        A lot of times we react to our problems. The problem occurs, and we try to make the best out of what has happened within the context. While developing a healthy coping mechanism is important (which is what the other helping points are on), it’s also equally important, if not more, to understand how the problem arose. This way, you can work on preventing it from taking place next time, vs. dealing reactively with it.

        Most of us probably think the problem is outside of our control, but reality is most of the times it’s fully preventable. It’s just a matter of how much responsibility you take over the problem.

        For example, for someone who can’t get a cab for work in the morning, he/she may see the problem as a lack of cabs in the country, or bad luck. However, if you trace to the root of the problem, it’s probably more to do with (a) Having unrealistic expectations of the length of time to get a cab. He/she should budget more time for waiting for a cab next time. (b) Oversleeping, because he/she was too tired from working late the previous day. He/she should allocate enough time for rest next time. He/she should also pick up better time management skills, so as to finish work in lesser time.

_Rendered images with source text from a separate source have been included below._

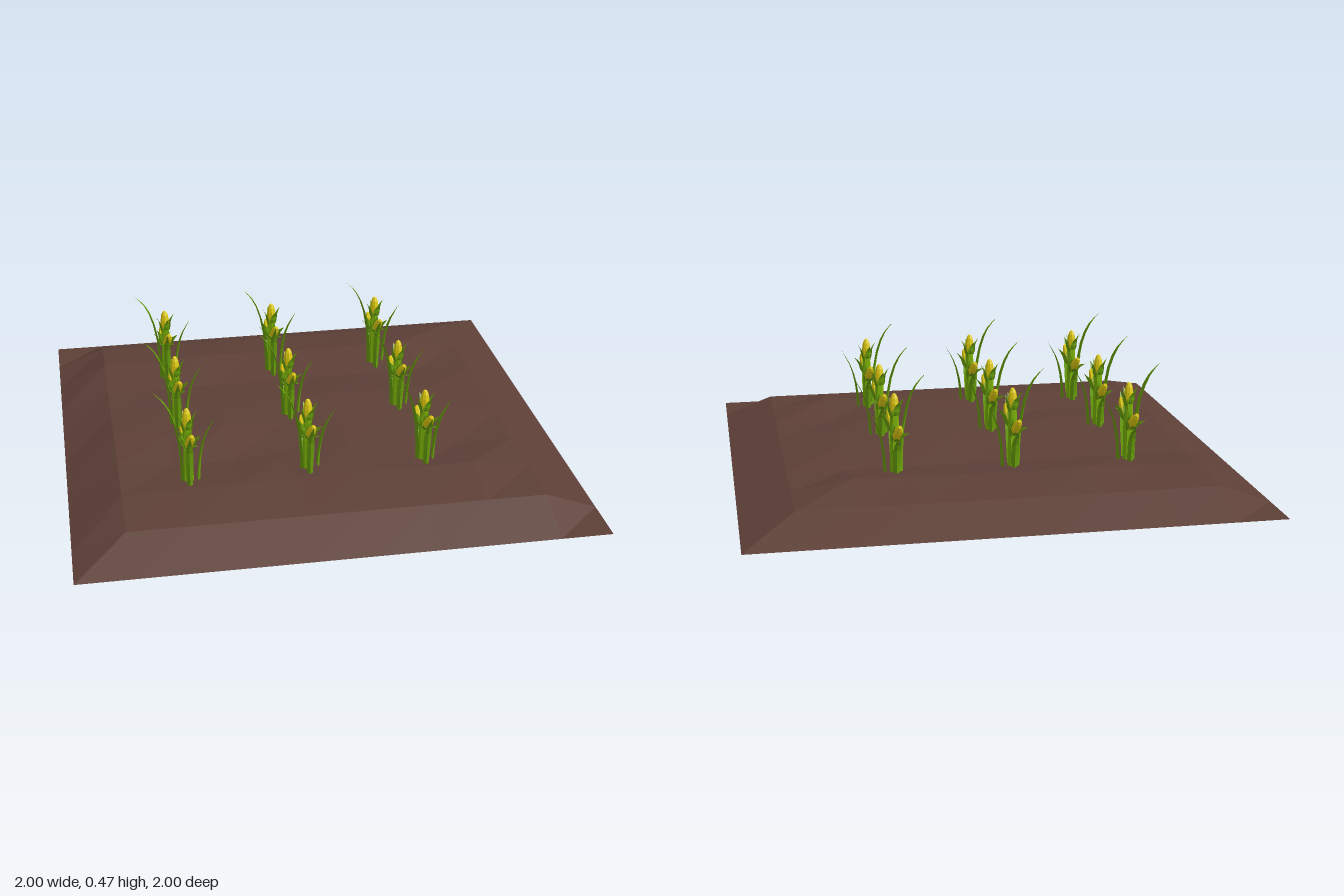
import * as THREE from 'three';

const material = (color) => new THREE.MeshStandardMaterial({ color, flatShading: true, side: THREE.DoubleSide });
const soilMat = material(0x5d4037);
const stalkMat = material(0x7cb305);
const leafMat = material(0x689f0a);
const cobMat = material(0xe0cc10);

function add(parent, name, geometry, mat) {
  const mesh = new THREE.Mesh(geometry, mat);
  mesh.name = name;
  parent.add(mesh);
  return mesh;
}

// Tapering blade following [outward, height] points; its fold flattens toward the tip
function bladeGeometry(path, width, fold) {
  const curve = new THREE.CatmullRomCurve3(path.map(([r, y]) => new THREE.Vector3(r, y, 0)));
  const steps = 7, pos = [], index = [];
  for (let i = 0; i <= steps; i++) {
    const t = i / steps;
    const p = curve.getPoint(t);
    const half = (width / 2) * Math.min(1, 0.6 + t) * Math.min(1, 2.2 * (1 - t));
    const depth = fold * (1 - t);
    pos.push(p.x - depth, p.y, -half, p.x, p.y, 0, p.x - depth, p.y, half);
    if (i === steps) continue;
    for (let k = 0; k < 2; k++) {
      const a = i * 3 + k;
      index.push(a, a + 3, a + 1, a + 1, a + 3, a + 4);
    }
  }
  const g = new THREE.BufferGeometry();
  g.setAttribute('position', new THREE.Float32BufferAttribute(pos, 3));
  g.setIndex(index);
  g.computeVertexNormals();
  return g;
}

// Open mound with gently uneven ridges
function soilBed() {
  const lines = [-1, -0.8, -0.58, -0.35, -0.12, 0.11, 0.34, 0.57, 0.8, 1];
  const heights = [ // millimetres-like units, back row to front row
    [75, 75, 75, 75, 75, 75, 75, 75],
    [100, 100, 113, 105, 105, 108, 115, 75],
    [75, 75, 75, 75, 75, 75, 75, 75],
    [85, 95, 100, 100, 115, 110, 100, 75],
    [100, 100, 113, 100, 115, 110, 100, 75],
    [95, 80, 80, 95, 115, 105, 75, 75],
    [95, 100, 105, 105, 110, 110, 115, 75],
    [75, 75, 75, 75, 75, 75, 75, 75],
  ];
  const g = new THREE.PlaneGeometry(2, 2, 9, 9).rotateX(-Math.PI / 2);
  const p = g.attributes.position;
  for (let j = 0; j < 10; j++) {
    for (let i = 0; i < 10; i++) {
      const h = heights[j - 1]?.[i - 1] ?? 0;
      p.setXYZ(j * 10 + i, lines[i], h / 1000, lines[j]);
    }
  }
  g.computeVertexNormals();
  return g;
}

const cobGeo = new THREE.SphereGeometry(1, 8, 7).scale(0.018, 0.052, 0.018);
const stalkGeo = new THREE.CylinderGeometry(0.016, 0.021, 0.27, 7).translate(0, 0.205, 0);
const huskGeo = bladeGeometry([[0.008, -0.06], [0.022, -0.03], [0.025, 0], [0.042, 0.03]], 0.026, 0.006);

// Long blades: outward path, turn about the stalk, width
const blades = [
  { path: [[0.03, 0.06], [0.035, 0.24], [0.06, 0.37], [0.09, 0.435], [0.125, 0.475]], turn: Math.PI, width: 0.036 },
  { path: [[0.045, 0.06], [0.05, 0.18], [0.072, 0.28], [0.11, 0.355]], turn: 0, width: 0.032 },
  { path: [[0.06, 0.06], [0.066, 0.18], [0.082, 0.27], [0.13, 0.34]], turn: -Math.PI / 2, width: 0.03 },
  { path: [[0.05, 0.06], [0.055, 0.13], [0.075, 0.21], [0.115, 0.25]], turn: Math.PI / 2, width: 0.03 },
].map((b) => ({ ...b, geometry: bladeGeometry(b.path, b.width, 0.012) }));

// Ears: position and lean about x and z
const ears = [
  { at: [0, 0.35, 0], lean: [0, 0], husks: 4 },
  { at: [0.005, 0.28, 0.045], lean: [0.65, -0.12], husks: 5 },
  { at: [-0.005, 0.255, -0.052], lean: [-0.75, 0.12], husks: 5 },
];

function createPlant() {
  const plant = new THREE.Group();
  plant.name = 'cornPlant';
  add(plant, 'stalk', stalkGeo, stalkMat);
  for (const b of blades) add(plant, 'longLeaf', b.geometry, leafMat).rotation.y = b.turn;
  for (const e of ears) {
    const ear = new THREE.Group();
    ear.name = 'ear';
    ear.position.set(...e.at);
    ear.rotation.set(e.lean[0], 0, e.lean[1]);
    add(ear, 'cob', cobGeo, cobMat);
    for (let i = 0; i < e.husks; i++) {
      const husk = add(ear, 'huskLeaf', huskGeo, leafMat);
      husk.rotation.y = (i / e.husks) * Math.PI * 2 + 0.3;
      husk.scale.y = i % 2 ? 0.8 : 1;
    }
    plant.add(ear);
  }
  return plant;
}

export function createModel() {
  const model = new THREE.Group();
  model.name = 'cornField';
  add(model, 'soilBed', soilBed(), soilMat);
  for (const z of [-0.445, 0.02, 0.485]) {
    for (const x of [-0.535, -0.07, 0.39]) {
      const plant = createPlant();
      plant.position.set(x, 0, z);
      model.add(plant);
    }
  }
  return model;
}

        11. Realize the situation can be a lot worse

        No matter how bad the situation is, it can always be much worse. A plus point vs. negative point analysis will help you realize that.

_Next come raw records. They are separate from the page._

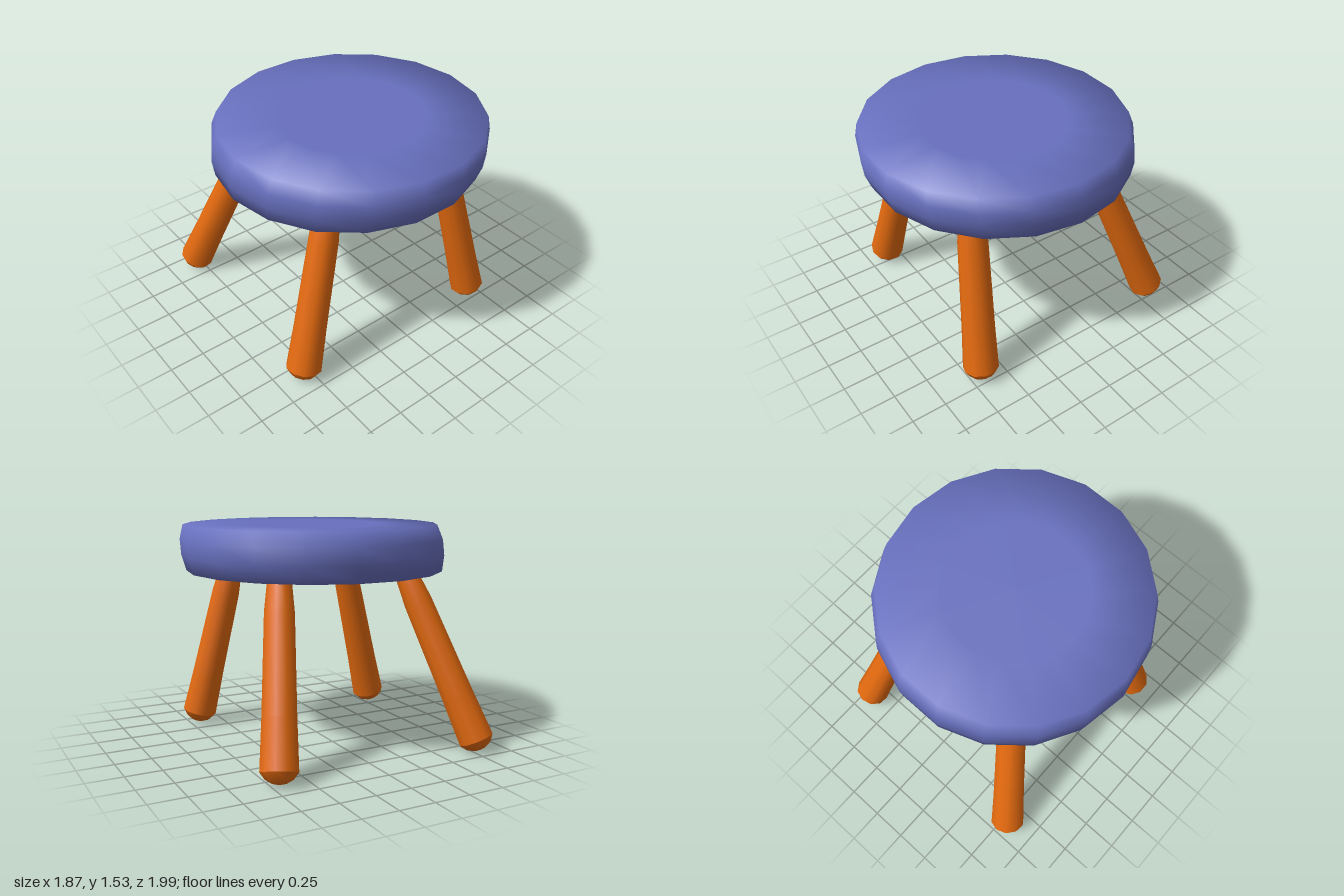
import * as THREE from 'three';

const blue = new THREE.MeshStandardMaterial({ color: 0x6870be });
blue.name = 'seatBlue';
const orange = new THREE.MeshStandardMaterial({ color: 0xe2690f });
orange.name = 'legOrange';

const lathe = (points, sides, start = 0) =>
  new THREE.LatheGeometry(points.map(([r, y]) => new THREE.Vector2(r, y)), sides, start);

// Flat 18-sided cushion, leaning slightly forward, with softly rounded shading
function makeSeat() {
  // radius, height, slope of the normal in degrees
  const profile = [
    [0, 1.22, -90], [0.5, 1.22, -90], [0.91, 1.22, -50], [0.935, 1.33, -12],
    [0.935, 1.44, 12], [0.905, 1.54, 50], [0.5, 1.54, 90], [0, 1.54, 90],
  ];
  const sides = 18;
  const start = Math.PI / sides;
  const geo = lathe(profile, sides, start);
  const pos = geo.attributes.position;
  for (let i = 0; i < pos.count; i++) {
    const slope = THREE.MathUtils.degToRad(profile[i % profile.length][2]);
    const a = start + Math.floor(i / profile.length) * 2 * Math.PI / sides;
    geo.attributes.normal.setXYZ(i, Math.sin(a) * Math.cos(slope), Math.sin(slope), Math.cos(a) * Math.cos(slope));
    const t = (pos.getY(i) - 1.22) / 0.32;
    pos.setX(i, pos.getX(i) - 0.008 + 0.01 * t);
    pos.setZ(i, pos.getZ(i) + 0.045 + 0.045 * t);
  }
  const seat = new THREE.Mesh(geo, blue);
  seat.name = 'seat';
  return seat;
}

// Tapered splayed leg from the foot rim up into the seat, with a blunt foot
function makeLeg(name, fx, fz, tx, tz) {
  const foot = new THREE.Vector3(fx, 0.088, fz);
  const axis = new THREE.Vector3(tx, 1.22, tz).sub(foot);
  const len = axis.length();
  const leg = new THREE.Group();
  leg.name = name;
  const shaft = new THREE.Mesh(lathe([
    [0.124, 0], [0.113, len * 0.27], [0.1, len * 0.82], [0.08, len], [0.075, len + 0.05], [0, len + 0.06],
  ], 10), orange);
  shaft.name = 'legShaft';
  const tip = new THREE.Mesh(lathe([[0, -0.078], [0.045, -0.07], [0.09, -0.045], [0.124, 0]], 10), orange);
  tip.name = 'footTip';
  leg.add(shaft, tip);
  leg.position.copy(foot);
  leg.quaternion.setFromUnitVectors(new THREE.Vector3(0, 1, 0), axis.normalize());
  return leg;
}

export function createModel() {
  const stool = new THREE.Group();
  stool.name = 'stool';
  stool.add(
    makeSeat(),
    // name, foot x, foot z, top x, top z
    makeLeg('frontRightLeg', -0.805, 0.60, -0.49, 0.48),
    makeLeg('frontLeftLeg', 0.67, 0.665, 0.425, 0.555),
    makeLeg('backRightLeg', -0.785, -0.88, -0.455, -0.46),
    makeLeg('backLeftLeg', 0.69, -0.83, 0.475, -0.395),
  );
  return stool;
}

        Advertising

        12. Do your best, but don’t kill yourself over it

        No matter how bad your situation may seem, do your best, but don’t kill yourself over it. Life is too beautiful to worry so much over daily issues. Take a step back (#1), give yourself a break if you need to (#6), and do what you can within your means (#9). Everything else will unfold accordingly. Worrying too much about the outcome isn’t going to change things or make your life any better.

        13. Pick out the learning points from the encounter

        There’s something to learn from every encounter. What have you learned from this situation? What lessons have you taken away?

        After you identify your learning points, think about how you’re going to apply them moving forward. With this, you’ve clearly gained something from this encounter. You’ve walked away a stronger, wiser, better person, with more life lessons to draw from in the future.

        Get the manifesto version of this article: [Manifesto] What To Do When Things Don’t Go Your Way

        Featured photo credit: Alice Donovan Rouse via unsplash.com

        Read Next